Thursday, May 9, 2013

One Last Blast: BBI 2013

Last weekend winter gave us what we all hope was it's last shot in honor of the Annual Bark Bay Fishing Invitation at CampO in Iron County, WI.  I arrived in Washburn Friday night and was forced to plow 10" of snow in order to get into the garage for some needed equipment organization.  The stated plan was to throw the Delphin on the roof, head to camp, and then meet a couple buddies for some Lake Superior whitewater Saturday at the mouth of the Montreal River, where the normal flow of 3,000cfs was at 7,000cfs plus.  As Mr. R. Burns wrote however, "The best laid schemes of mice and men often go awry".

A Chamber of Commerce-like road report on the twisty, hilly, five mile gravel run into camp was issued early Friday by MrSafety, a man who's motto, "If you took time to do everything safe, nothing would get done", has been tested time and again.  Careful research on my part revealed that a culvert was plugged, the creek was flowing across the road, and there were at least two washouts, all disconcerting news for a guy with a front wheel drive VW Jetta wagon.  My caution was prompted by news that the KingOfIronWoodIsland had left his Jetta oil pan on a similar road at the deer camp the weekend before.  Since Jetta oil pan constuction is very similar to those foil turkey roasting pans that we buy around Thanksgiving, I was a bit concerned.  A quick call to camp was answered by RawhidePhil who confirmed that several fishermen had arrived but none in 2WD cars.  Actually one tried but Charlie got stuck a half mile off the blacktop and was forced to walk the rest of the 4.5 miles to camp.  I decided what the hell and headed around the large 'Road Closed' barricade, kept the wheels turning at about 20mph, and blew through the three major obstacle points.  It was one of those drives when, for some reason, you need to turn the radio off to concentrate.  But I made it.

Winter reasserted itself the next morning when my two paddling buddies informed me that an ice storm Friday night in the Bayfield Peninsula had completely destroyed any paddling ardor they had for the Montreal.  I walked out to my car and found that in order to get the kayak straps off my roof rack I would need a hammer to chip the ice off and some other implement to remove the residual ice so the straps could be pulled though the buckles.
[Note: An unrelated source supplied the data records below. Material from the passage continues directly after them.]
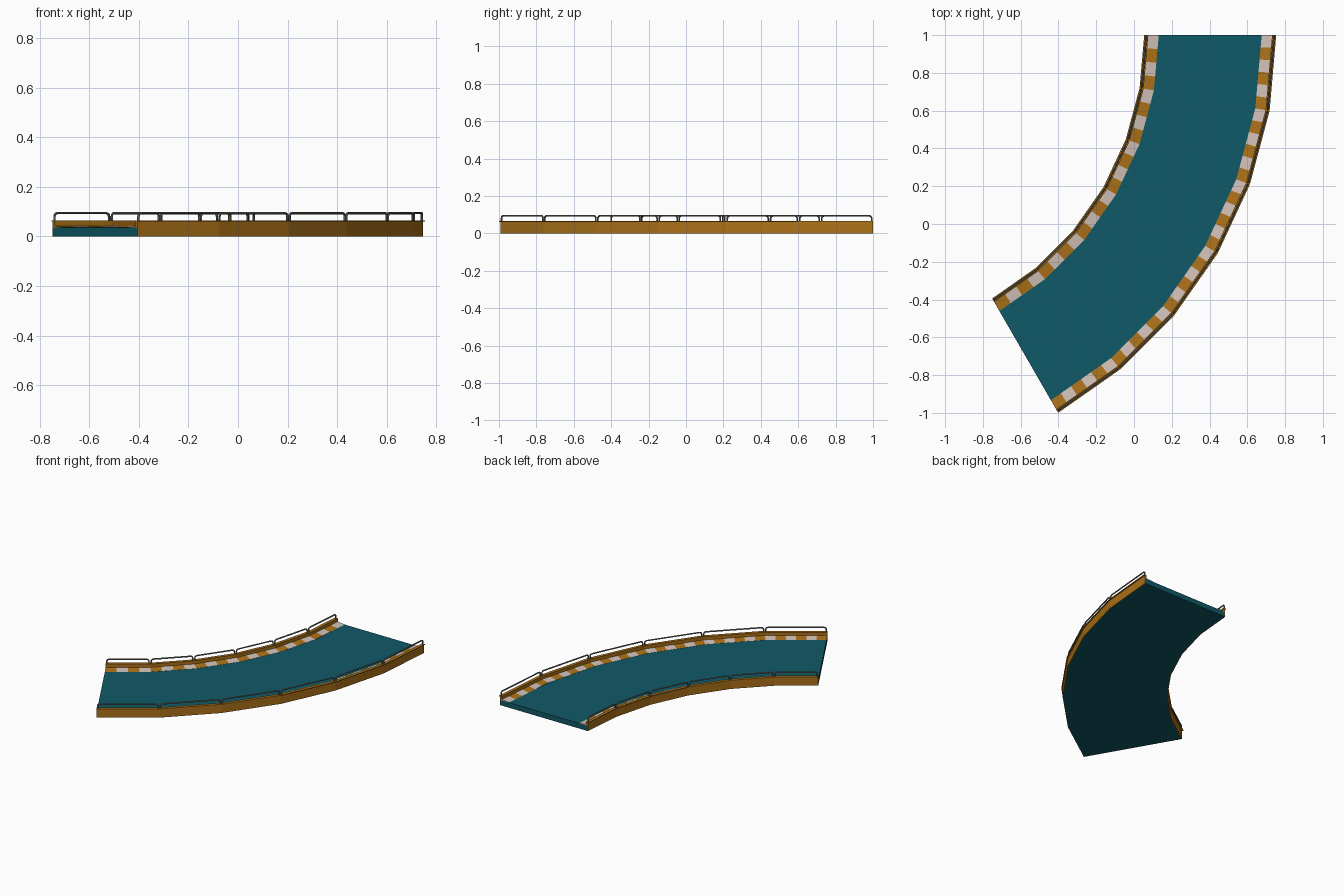
import bpy, bmesh, math
from mathutils import Vector

if "Cube" in bpy.data.objects:
    bpy.data.objects.remove(bpy.data.objects["Cube"])

CX, CY = -1.556, 1.0          # bend centre
R_IN, R_OUT = 1.61, 2.309     # outermost lip radii
SEGS, STEP = 6, math.radians(10)


def material(name, rgb):
    m = bpy.data.materials.new(name)
    m.diffuse_color = (*rgb, 1)
    m.use_nodes = True
    m.node_tree.nodes["Principled BSDF"].inputs["Base Color"].default_value = m.diffuse_color
    return m


ORANGE = material("orange_paint", (0.42, 0.17, 0.01))
WHITE = material("pale_paint", (0.65, 0.54, 0.48))
TEAL = material("teal_surface", (0.005, 0.10, 0.135))
METAL = material("rail_metal", (0.16, 0.17, 0.15))


def point(r, z, s):
    """Point at radius r, height z, at s segments along the faceted bend."""
    i = min(int(s), SEGS - 1)
    a, b = [Vector((CX + r * math.cos(k * STEP), CY - r * math.sin(k * STEP), z))
            for k in (i, i + 1)]
    return a.lerp(b, s - i)


def sweep(name, profile, mats, subs=1):
    """Sweep a closed (radius, height) profile along the bend, cycling materials."""
    bm = bmesh.new()
    rings = [[bm.verts.new(point(r, z, k / subs)) for r, z in profile]
             for k in range(SEGS * subs + 1)]
    n = len(profile)
    for k in range(len(rings) - 1):
        for j in range(n):
            f = bm.faces.new((rings[k][j], rings[k][(j + 1) % n],
                              rings[k + 1][(j + 1) % n], rings[k + 1][j]))
            f.material_index = k % len(mats)
    bm.faces.new(rings[0])
    bm.faces.new(rings[-1]).material_index = (len(rings) - 2) % len(mats)
    bmesh.ops.recalc_face_normals(bm, faces=bm.faces)
    me = bpy.data.meshes.new(name)
    bm.to_mesh(me)
    bm.free()
    for m in mats:
        me.materials.append(m)
    ob = bpy.data.objects.new(name, me)
    bpy.context.collection.objects.link(ob)
    return ob


def rails(name, r):
    """One rounded hoop of tube above every segment of a wall."""
    cu = bpy.data.curves.new(name, 'CURVE')
    cu.dimensions = '3D'
    cu.bevel_depth = 0.005
    cu.bevel_resolution = 1
    cu.use_fill_caps = True
    c, top, gap = 0.014, 0.094, 0.007
    for i in range(SEGS):
        a, b = point(r, 0, i), point(r, 0, i + 0.99999)
        d = (b - a).normalized()
        length = (b - a).length
        half = [(gap, 0.062)]
        for k in range(4):
            t = math.radians(30 * k)
            half.append((gap + c - c * math.cos(t), top - c + c * math.sin(t)))
        path = half + [(length - u, z) for u, z in reversed(half)]
        sp = cu.splines.new('POLY')
        sp.points.add(len(path) - 1)
        for p, (u, z) in zip(sp.points, path):
            p.co = (*(a + d * u + Vector((0, 0, z))), 1)
    ob = bpy.data.objects.new(name, cu)
    bpy.context.collection.objects.link(ob)
    cu.materials.append(METAL)
    bpy.ops.object.select_all(action='DESELECT')
    ob.select_set(True)
    bpy.context.view_layer.objects.active = ob
    bpy.ops.object.convert(target='MESH')
    bpy.ops.object.shade_smooth_by_angle(angle=math.radians(50))


# Road slab
sweep("road", [(R_IN + 0.012, 0), (R_OUT - 0.012, 0),
               (R_OUT - 0.012, 0.036), (R_IN + 0.012, 0.036)], [TEAL])

# Walls with overhanging lip, striped kerbs and rails on both edges
for side, edge, sign, stripes in (("inner", R_IN, 1, 4), ("outer", R_OUT, -1, 6)):
    def prof(pts):
        return [(edge + sign * d, z) for d, z in pts]
    sweep(side + "_wall", prof([(0.008, 0), (0.014, 0), (0.022, 0.036), (0.022, 0.065),
                                (0, 0.065), (0, 0.060), (0.008, 0.060)]), [ORANGE])
    sweep(side + "_kerb", prof([(0.020, 0.034), (0.077, 0.034), (0.077, 0.037),
                                (0.020, 0.043)]), [WHITE, ORANGE], stripes)
    rails(side + "_rails", edge + sign * 0.011)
I thought about it for a minute, did a brief cost/benefit analysis on a solo trip back down the gravel road to the lake, and then walked back in the lodge and poured a generous shot of Knob Creek into my coffee.  The activity for the rest of the day can be gleaned fairly accurately from the accompanying images.  For the first time since 1996 there was ice on the lake, ice that supported ice fishermen I may add.  For the first time that I can remember on opening day of Wisconsin's fishing season, a memory that goes back to roughly 1962, we had a foot of snow in the woods as well.  Enterprising fishermen hit the ice and some of those that didn't grab the auger and jigging sticks headed out on snowshoes.  A substantial majority however, did not venture too far from the keg(s).  Pod brewed an excellent Maibock in honor of the spring that hadn't appeared yet and an extremely laid back day developed at CampO. As usual healthful and nutritious dining took place as well.

I blew out of camp early Sunday morning, picked up the VOR in Washburn and we paddled out of Bayfield toward Basswood Island.  Her new drysuit was tested and other than the inevitable tight neck gasket was given the thumbs up.  I hated missing the Montreal mouth when it was rockin' but rolling with the punches is about all a person can do because the lake and the weather are indeed the boss.  We got a paddle in and there is no such thing as a bad paddle.  There is always next weekend, next week, and next year for those spring activities. Now about that smelt run........